Coke famously started life as a pharmaceutical product. Tiffany’s was a stationery store. Nokia, a paper mill.
Together they represent particularly acute examples of a truth which applies to all companies:
They evolve into something they didn’t intend.
Nobody knows this better than food and bev brands. It’s exceptionally rare for an initial concept to succeed in the way the founder imagined. Instead best laid plans quickly fly out the window, as you are forced to react to the unpredictable feedback from retailers and consumers that your idea provokes – not to mention the shifting cultural sands thrown into flux by a worldwide pandemic.
For most brands, this reactivity becomes their day to day life.
They exist on the back foot, chasing competitors, experimenting with different angles, and scrambling for traction in whatever way they can. They live in constant fear of being copied, delisted, replaced, or undercut – and have to work hard to make sure those things don’t happen.
But this doesn’t apply to everyone.
A select few businesses in F&B and elsewhere manage to break out of the reactive dogfight, identify a clear and ownable strategy, and proactively attack it in a way that separates them sharply from their competitors. These are the brands that no supermarket would dare be without. They are, in the minds of consumers, irreplaceable. They represent their categories, and don’t have adequate replacements. They’re the ones on the tip of everyone’s tongue, endlessly repeated as case studies. They’re the brands who know exactly what they’re for, what their role in the market is, where they’re going and how they’re going to get there.
I call them “strategic brands” – so called because they operate to clear, defensible, effective strategies, rather than being dragged into the competitive dogfight.
Most never become strategic brands – not because they don’t have the potential, but because they are unaware of the path to get there. I want to show you this path; a process named “the strategic lifecycle”.
The strategic lifecycle
The strategic lifecycle represents three stages of strategic maturity which all companies need to pass through if they wish to develop clear propositions which dominate their markets. This is especially true for F&B brands, who have to deal with the dual markets of retailers and consumers. The vast majority, not being aware of the stages, never leave the first – and remain reactive (sometimes very successfully, it must be said) throughout their entire existence.
Here is a brief description of the three stages:
1 – Experimentation
This is the first stage of any brand’s life, when it starts with a hypothesis (like Coke and its pharmaceutical origins), and begins feeling its way through the market like a caterpillar edging along a leaf.
At this juncture you still aren’t sure what you’ve created, and so it makes sense to not hold any direction too forcefully, and to experiment with lots of different things so that company can find its role.
In terms of food and drink brands, this might mean experimenting liberally with different formats, flavours, and distribution channels. Most will fail, some will not – and those will give you the necessary clues to pass on to the next stage.
2 – Consolidation

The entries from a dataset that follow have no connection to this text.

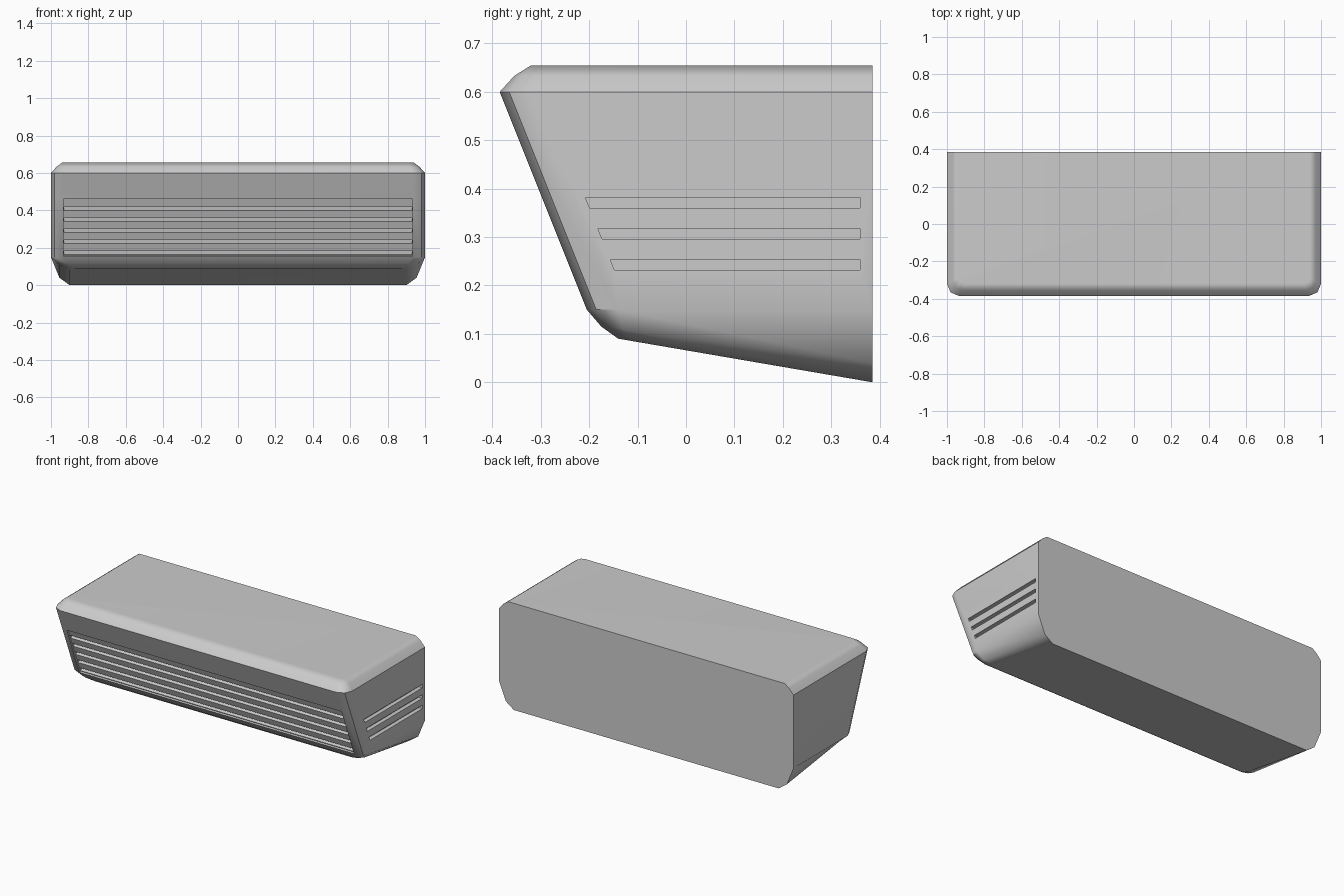
import bpy, bmesh, math
from mathutils import Matrix

if "Cube" in bpy.data.objects:
    bpy.data.objects.remove(bpy.data.objects["Cube"])

BACK = 0.385
TILT = math.atan2(0.18, 0.45)          # lean of the front face


def front_y(z):
    return -0.205 - 0.4 * (z - 0.15)


def new_object(name, bm):
    bmesh.ops.recalc_face_normals(bm, faces=bm.faces)
    mesh = bpy.data.meshes.new(name)
    bm.to_mesh(mesh)
    bm.free()
    ob = bpy.data.objects.new(name, mesh)
    bpy.context.collection.objects.link(ob)
    return ob


def loft_body(rings):
    """Each ring: half width, front y, corner size, z at back, z at front."""
    bm = bmesh.new()
    rows = []
    for w, yf, c, zb, zf in rings:
        half = [(w, BACK), (w, yf + c), (w - 0.3 * c, yf + 0.3 * c), (w - c, yf)]
        pts = half + [(-x, y) for x, y in reversed(half)]
        rows.append([bm.verts.new((x, y, zb + (zf - zb) * (BACK - y) / (BACK - yf)))
                     for x, y in pts])
    for a, b in zip(rows, rows[1:]):
        for i in range(len(a) - 1):
            bm.faces.new((a[i], a[i + 1], b[i + 1], b[i]))
    bm.faces.new(rows[0])
    bm.faces.new(rows[-1])
    bm.faces.new([r[0] for r in rows] + [r[-1] for r in reversed(rows)])
    return new_object("housing", bm)


def cut_box(target, name, centre, size, tilt=0.0, shear=0.0):
    """Subtract a box; shear slants its front end to follow the front face."""
    bm = bmesh.new()
    bmesh.ops.create_cube(bm, size=1)
    for v in bm.verts:
        v.co = [a * b for a, b in zip(v.co, size)]
        if v.co.y < 0:
            v.co.y -= shear * v.co.z
    bm.transform(Matrix.Translation(centre) @ Matrix.Rotation(tilt, 4, 'X'))
    cutter = new_object(name, bm)
    cutter.hide_render = True
    mod = target.modifiers.new(name, 'BOOLEAN')
    mod.operation = 'DIFFERENCE'
    mod.solver = 'EXACT'
    mod.object = cutter
    bpy.context.view_layer.objects.active = target
    bpy.ops.object.modifier_apply(modifier=mod.name)
    bpy.data.objects.remove(cutter)


# Housing, from the sloping underside up to the lid
housing = loft_body([
    (0.90, -0.14, 0.03, 0.0, 0.09),
    (0.955, -0.175, 0.045, 0.04, 0.115),
    (1.00, front_y(0.15), 0.065, 0.15, 0.15),
    (1.00, front_y(0.46), 0.065, 0.46, 0.46),
    (1.00, -0.385, 0.065, 0.60, 0.60),
    (0.97, -0.355, 0.05, 0.633, 0.633),
    (0.94, -0.32, 0.03, 0.655, 0.655),
])

# Shallow front grille panel
cut_box(housing, "panel_cutter", (0, front_y(0.307), 0.307),
        (1.866, 0.02, 0.305 / math.cos(TILT)), TILT)

# Five long grille slots
for i in range(5):
    z = 0.17 + 0.0588 * i
    cut_box(housing, "slot_cutter", (0, front_y(z), z), (1.862, 0.13, 0.022), TILT)

# Three vents on the right side only
for z in (0.243, 0.307, 0.371):
    y0 = front_y(z) + 0.09
    cut_box(housing, "vent_cutter", (1.0, (y0 + 0.36) / 2, z),
            (0.05, 0.36 - y0, 0.022), shear=0.4)

# Soft corners, sharp rims
bpy.ops.object.select_all(action='DESELECT')
housing.select_set(True)
bpy.context.view_layer.objects.active = housing
bpy.ops.object.shade_smooth_by_angle(angle=math.radians(40))
weighted = housing.modifiers.new("weighted_normals", 'WEIGHTED_NORMAL')
weighted.keep_sharp = True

Now, assuming you have survived and achieved a degree of success as a roving caterpillar, it is time to enter your cocoon and consolidate the evidence your experiments have gathered. What exactly is this thing you’ve created? Where does the market want it? Where does it reject it? What kind of person does it appeal to? Who does it turn off? What little, accidental, insignificant things did you do which actually provoked a big response?
Providing you have achieved some traction, and some sales, you will be doing something unique; something right.
The question is what? (If you want tips on figuring this out, see the link at the end of this piece)
When you find the answer, codify it, and commit to it, you can enter the final stage…
3 – Acceleration
Here finally you burst free from your cocoon – no longer a caterpillar but a dazzling butterfly which stands out like a beacon in its market.
This has been achieved by synthesising the results of your experimental period, and extracting from them one concrete direction which represents the true place your business fits in the market (rather than the one you imagined when you began).
The entire process can be summarised by the immortal Dolly Parton line:
“Find out who you are, and do it on purpose”.
Note that she didn’t say choose who you are – you have no idea how the market will respond to you, so it’s not for you to say. No, instead you must discover the hidden and unintended potential of your business so that you can begin attacking it with purpose and focus.
Want to learn more about each of the stages, where you are at the moment, and how to act in order to get the best results each step of the way? Then:
****CLICK HERE**** to watch the 1 hour webinar I did with Young Foodies on the subject. This is a private link just for readers of this article, it can’t be accessed on the open web.
Throughout the video points are illustrated with a detailed case study of an up and coming F&B brand who has passed through precisely this process.
Clearly it has not been the most stable year for any of us. For many brands it has exposed confusion and vulnerability at the heart of their offerings – and very few have emerged financially better off than they were last year. However, it is precisely at such moments of chaos and flux that we are given the opportunity to consolidate; to explore the questions mentioned above, and expanded on in the webinar.
If you want to emerge from this period better than you entered it, then this is the way – and I would be delighted to guide you, as I have many other high growth grocery brands. Just drop me a note: email@example.com